Book Review: What Would Barbra Do? How Musicals Changed My Life

Musicals, for most people, are a polarizing force. They are either something you love or completely despise (perhaps with the exception of shows such as Rent and Spring Awakening). What Would Barbra Do? How Musicals Changed My Life takes a look at both sides of the debate by tackling Emma Brockes's love-hate relationship with musical theatre. Part criticism, part theatre history, and part memoir, Brockes offers a refreshingly tart and (usually) unsentimental look at musicals and her evolving relationship with them. Although Brockes espouses some admittedly controversial views (at least for the average musical theatre lover), such as her dislike of both Rent and Grease, she presents her arguments in such a passionate and well-thought-out manner that it is hard to disagree with her logic even if you disagree with her sentiments.

While Brockes grew up in England (which has a richer theatrical history than the US), her views on musical theatre (a decidedly American art form) are understandable and probably familiar to most people. Brockes's introduction to musicals came from her mother, a person who figures prominently in areas of the book. Despite her initial dislike of musicals, she eventually realizes her affinity for them even as she mocks their inanities. For instance, she does a fabulous job showing just how ridiculous the average musical plot is; in one case, she notes that Seven Brides for Seven Brothers is about how "the women of a nineteenth-century town in Oregon respond to being kidnapped by hillbillies by singing."

What is particularly compelling about this book is that Brockes is able to simultaneously show the foibles musicals while illustrating how many of these shows are much deeper and less sentimental than many recognize. Her discussion on Mary Poppins is very nuanced and filled with some notable ideas in terms of the movie's adaptation of the P. L. Travers's story. However, Brockes's gift for showing her affection for her subject while pointing out the faults is at its peak when she discusses Barbra Streisand. Despite her admiration for Barbra, Brockes is quick to note some of Streisand's excesses, such as her self-aggrandizing turn in Yentl or the fact that Streisand sometimes sings trios with herself (by bringing in a child to play her younger self and having a playback on a screen) in concert.

What Would Barbra Do? is not perfect; some of the chapters seem repetitive and the organization is often fast and loose (to say the least). However, it is an enjoyable, entertaining, and often thoughtful look into musical theatre. By circumventing the adoring-fan route in favor of a more critical and sometimes satirical tone, Brockes allows readers to gain a greater understanding of musicals while also laughing at her trenchant remarks.
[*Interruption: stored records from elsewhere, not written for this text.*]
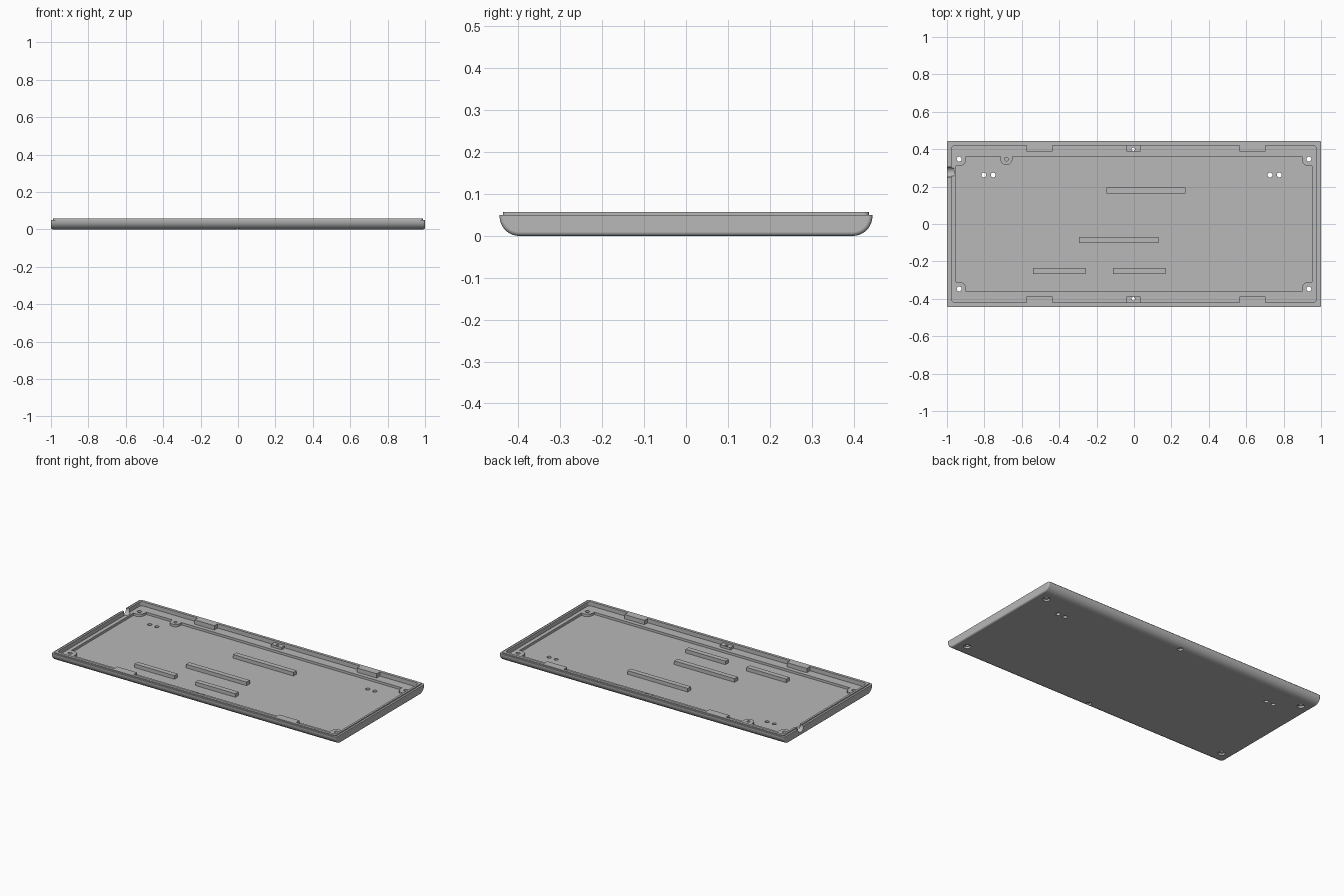
import bpy, bmesh
from math import sin, cos, pi, radians
from mathutils import Matrix

cube = bpy.data.objects.get("Cube")
if cube:
    bpy.data.objects.remove(cube, do_unlink=True)

grey = bpy.data.materials.new("case grey")
grey.use_nodes = True
COLOUR = (0.48, 0.48, 0.48, 1)
grey.diffuse_color = COLOUR
grey.node_tree.nodes["Principled BSDF"].inputs["Base Color"].default_value = COLOUR

TOP, RIM, LEDGE, FLOOR = 0.057, 0.05, 0.03, 0.015


def finish(bm, name):
    bmesh.ops.recalc_face_normals(bm, faces=bm.faces)
    mesh = bpy.data.meshes.new(name)
    bm.to_mesh(mesh)
    bm.free()
    mesh.materials.append(grey)
    ob = bpy.data.objects.new(name, mesh)
    bpy.context.scene.collection.objects.link(ob)
    return ob


def prism(name, outline, z0, z1):
    bm = bmesh.new()
    face = bm.faces.new([bm.verts.new((x, y, z0)) for x, y in outline])
    ext = bmesh.ops.extrude_face_region(bm, geom=[face])
    for v in ext["geom"]:
        if isinstance(v, bmesh.types.BMVert):
            v.co.z = z1
    return finish(bm, name)


def box(name, x0, x1, y0, y1, z0, z1):
    return prism(name, [(x0, y0), (x1, y0), (x1, y1), (x0, y1)], z0, z1)


def arc(cx, cy, r, a0, a1, n=6):
    steps = [radians(a0 + (a1 - a0) * i / n) for i in range(n + 1)]
    return [(cx + r * cos(a), cy + r * sin(a)) for a in steps]


def rounded_rect(hx, hy, r):
    return [p for i, (sx, sy) in enumerate([(1, 1), (-1, 1), (-1, -1), (1, -1)])
            for p in arc(sx * (hx - r), sy * (hy - r), r, 90 * i, 90 * i + 90)]


def mirror_y(half):
    return half + [(x, -y) for x, y in reversed(half)]


def combine(body, tool, operation="DIFFERENCE"):
    mod = body.modifiers.new("combine", "BOOLEAN")
    mod.operation, mod.solver, mod.object = operation, "EXACT", tool
    bpy.context.view_layer.objects.active = body
    bpy.ops.object.modifier_apply(modifier=mod.name)
    bpy.data.objects.remove(tool, do_unlink=True)


def drill(body, x, y, r, z0, z1):
    combine(body, prism("drill", arc(x, y, r, 0, 345, 23), z0, z1))


# Outer shell: rounded front and back, small fillet at both ends
def shell_section(d):
    right = [(0.445 - d, RIM)] + arc(0.398, 0.047, 0.047 - d, 0, -90, 10)
    return right + [(-y, z) for y, z in reversed(right)]


FILLET = 0.01
ends = [(1 - FILLET * (1 - sin(a)), FILLET * (1 - cos(a)))
        for a in (i * pi / 10 for i in range(6))]
stations = [(-x, d) for x, d in reversed(ends)] + ends
bm = bmesh.new()
rings = [[bm.verts.new((x, y, z)) for y, z in shell_section(d)] for x, d in stations]
count = len(rings[0])
for a, b in zip(rings, rings[1:]):
    for i in range(count):
        j = (i + 1) % count
        bm.faces.new((a[i], a[j], b[j], b[i]))
bm.faces.new(rings[0])
bm.faces.new(rings[-1])
case = finish(bm, "case_tray")

# Raised lip around the rim
combine(case, prism("lip", rounded_rect(0.988, 0.437, 0.012), 0.035, TOP), "UNION")

# Upper cavity, leaving two wall tabs on each long side
half = arc(0.955, 0.4, 0.02, 0, 90)
for x1, x0 in ((0.702, 0.563), (-0.437, -0.576)):
    half += [(x1, 0.42), (x1, 0.388), (x0, 0.388), (x0, 0.42)]
half += arc(-0.955, 0.4, 0.02, 90, 180)
combine(case, prism("cavity", mirror_y(half), LEDGE, 0.08))

# Lower pocket, with screw bosses in the corners and one on the back ledge
CX, CY, BOSS = 0.935, 0.347, 0.038
PX, PY = 0.951, 0.362
right = [(PX, CY - BOSS)] + arc(CX, CY, BOSS, 270, 180, 8) + [(CX - BOSS, PY)]
left = [(-x, y) for x, y in reversed(right)]
back_boss = [(-0.65, PY)] + arc(-0.682, CY, 0.032, 0, -180, 14) + [(-0.714, PY)]
front = [(x, -y) for x, y in reversed(right + left)]
combine(case, prism("pocket", right + back_boss + left + front, FLOOR, 0.045))

# Middle screw tabs, lower than the rim
for s in (-1, 1):
    y0, y1 = sorted((s * 0.388, s * 0.428))
    combine(case, box("tab", -0.04, 0.034, y0, y1, 0.02, 0.045), "UNION")

# Screw holes with recesses underneath
for sy in (-1, 1):
    for sx in (-1, 1):
        drill(case, sx * CX, sy * CY, 0.013, -0.02, 0.05)
        drill(case, sx * CX, sy * CY, 0.021, -0.02, 0.012)
    drill(case, -0.004, sy * 0.4, 0.009, -0.02, 0.07)
    drill(case, -0.004, sy * 0.4, 0.016, -0.02, 0.012)
drill(case, -0.682, CY, 0.01, 0.016, 0.05)

# Paired foot holes through the floor
for x in (-0.803, -0.753, 0.727, 0.777):
    drill(case, x, 0.262, 0.013, -0.02, 0.03)

# Cable notch in the end wall
notch = prism("notch", arc(0, 0, 0.028, 0, 345, 23), -0.03, 0.03)
notch.data.transform(Matrix.Translation((-0.992, 0.278, 0.048)) @ Matrix.Rotation(pi / 2, 4, "Y"))
combine(case, notch)

# Support bars on the floor
bars = []
for i, (x, y, length) in enumerate([(0.064, 0.178, 0.424), (-0.081, -0.085, 0.424),
                                    (-0.399, -0.251, 0.28), (0.028, -0.251, 0.28)]):
    bars.append(box(f"support_bar_{i + 1}", x - length / 2, x + length / 2,
                    y - 0.016, y + 0.016, 0.012, 0.038))

# Smooth fillets with crisp edges
bpy.ops.object.select_all(action="DESELECT")
case.select_set(True)
bpy.context.view_layer.objects.active = case
bpy.ops.object.shade_smooth_by_angle(angle=radians(30))
weighted = case.modifiers.new("flat faces", "WEIGHTED_NORMAL")
weighted.keep_sharp = True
I sincerely hope that Brockes writes a follow-up, if only to hear her insight into Legally Blonde the Musical and Spring Awakening.